### Task objective
Below are the entries; return every line among them that holds the word "loft".

Start of Data excerpts

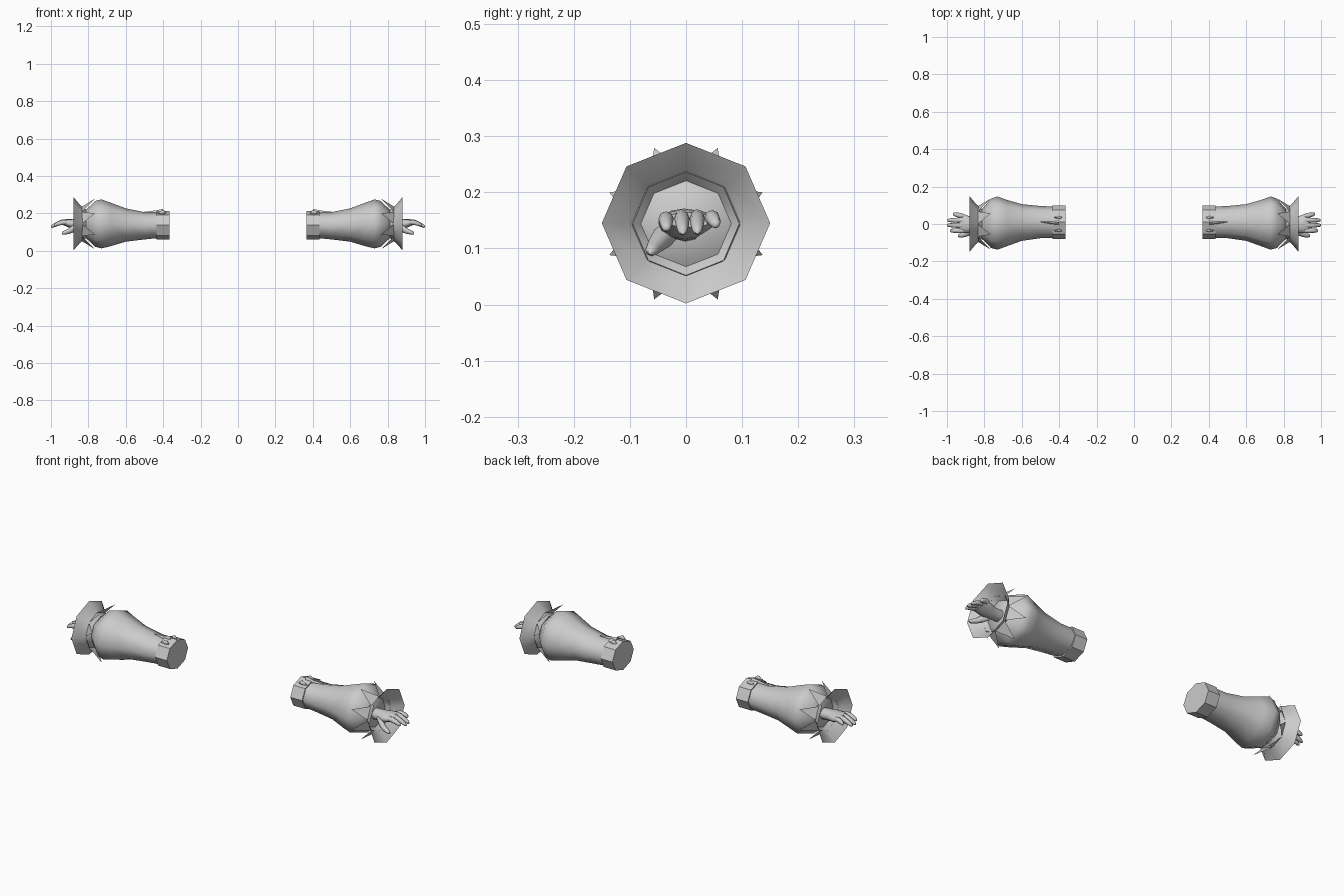
import bpy, bmesh, math

cube = bpy.data.objects.get("Cube")
if cube:
    bpy.data.objects.remove(cube, do_unlink=True)

GREY = (0.6, 0.6, 0.6, 1)
mat = bpy.data.materials.new("plain grey")
mat.use_nodes = True
mat.diffuse_color = GREY
mat.node_tree.nodes["Principled BSDF"].inputs["Base Color"].default_value = GREY


def finish(name, bm, angle):
    bmesh.ops.recalc_face_normals(bm, faces=bm.faces[:])
    mesh = bpy.data.meshes.new(name)
    bm.to_mesh(mesh)
    bm.free()
    mesh.materials.append(mat)
    if angle:
        mesh.shade_smooth()
        mesh.set_sharp_from_angle(angle=math.radians(angle))
    obj = bpy.data.objects.new(name, mesh)
    bpy.context.collection.objects.link(obj)
    return obj


def ring(bm, side, station, sides, phase=0.0):
    x, cy, cz, ry, rz = station
    turns = [math.tau * (i + phase) / sides for i in range(sides)]
    return [bm.verts.new((side * x, cy + ry * math.sin(t), cz + rz * math.cos(t)))
            for t in turns]


def loft(name, side, stations, sides=8, caps=True, angle=60):
    """Skin a row of elliptical sections (x, centre y, centre z, radius y, radius z)."""
    bm = bmesh.new()
    rings = [ring(bm, side, s, sides) for s in stations]
    for a, b in zip(rings, rings[1:]):
        for i in range(sides):
            j = (i + 1) % sides
            bm.faces.new((a[i], a[j], b[j], b[i]))
    if caps:
        bm.faces.new(rings[0])
        bm.faces.new(rings[-1])
    return finish(name, bm, angle)


def spiked_frill(name, side):
    """Pointed teeth folded back from the wrist over the sleeve."""
    bm = bmesh.new()
    base = ring(bm, side, (0.835, 0, 0.144, 0.095, 0.092), 8)
    tips = ring(bm, side, (0.765, 0, 0.144, 0.148, 0.146), 8, 0.5)
    for i in range(8):
        bm.faces.new((base[i], base[(i + 1) % 8], tips[i]))
    return finish(name, bm, 0)


def finger(name, side, y0, y1, tip, z0, z1):
    """Knuckle to tip, drooping and tapering."""
    x0 = 0.915
    rows = []
    for t, r, lift in ((0, .013, 0), (.35, .0135, .005), (.7, .0115, .003),
                       (.92, .009, 0), (1, .004, -.001)):
        rows.append((x0 + (tip - x0) * t, y0 + (y1 - y0) * t,
                     z0 + (z1 - z0) * t + lift, r, r))
    loft(name, side, rows, 8)


SLEEVE = [(.42, .01, .138, .083, .069), (.50, .01, .134, .086, .073),
          (.60, .008, .138, .098, .089), (.68, .005, .141, .124, .116),
          (.73, .005, .144, .142, .131), (.765, .004, .144, .132, .122),
          (.795, .002, .144, .098, .092), (.815, 0, .144, .079, .075)]
BAND = [(.365, .01, .137, .09, .077), (.435, .01, .137, .09, .077)]
CUFF = [(.81, 0, .144, .078, .074), (.845, 0, .144, .108, .102),
        (.88, 0, .145, .15, .143)]
PALM = [(.80, 0, .14, .032, .028), (.855, -.003, .142, .036, .028),
        (.885, -.003, .144, .046, .027), (.915, .003, .149, .052, .020),
        (.935, .005, .151, .046, .013)]
THUMB = [(.85, -.025, .135, .016, .02), (.88, -.042, .119, .02, .021),
         (.905, -.055, .105, .015, .015), (.93, -.061, .097, .012, .011),
         (.942, -.063, .094, .005, .005)]
FINGERS = {"index": (-.036, -.035, .985, .153, .137),
           "middle": (-.008, -.006, 1.0, .157, .130),
           "ring": (.020, .020, .998, .157, .131),
           "little": (.043, .053, .968, .153, .144)}

for label, side in (("left", 1), ("right", -1)):
    # Sleeve with its upper band and flared wrist cuff
    loft(label + "_sleeve", side, SLEEVE)
    loft(label + "_arm_band", side, BAND, angle=0)
    loft(label + "_flared_cuff", side, CUFF, caps=False, angle=40)
    spiked_frill(label + "_spiked_frill", side)

    # Small tie on top of the band, with a tail along the sleeve
    for n, y in (("front", -.035), ("back", .035)):
        loft(f"{label}_{n}_tie_end", side, [(.385, y, .203, .003, .003),
             (.40, y, .208, .009, .012), (.43, y, .202, .003, .003)], 6)
    loft(label + "_tie_tail", side, [(.40, .008, .212, .012, .012),
         (.44, .006, .207, .008, .009), (.50, .012, .205, .002, .004)], 6)

    # Hand
    loft(label + "_palm", side, PALM, 12)
    loft(label + "_thumb", side, THUMB)
    for n, spec in FINGERS.items():
        finger(f"{label}_{n}_finger", side, *spec)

End of Data excerpts

### Solution to the exercise
def loft(name, side, stations, sides=8, caps=True, angle=60):
    loft(name, side, rows, 8)
    loft(label + "_sleeve", side, SLEEVE)
    loft(label + "_arm_band", side, BAND, angle=0)
    loft(label + "_flared_cuff", side, CUFF, caps=False, angle=40)
        loft(f"{label}_{n}_tie_end", side, [(.385, y, .203, .003, .003),
    loft(label + "_tie_tail", side, [(.40, .008, .212, .012, .012),
    loft(label + "_palm", side, PALM, 12)
    loft(label + "_thumb", side, THUMB)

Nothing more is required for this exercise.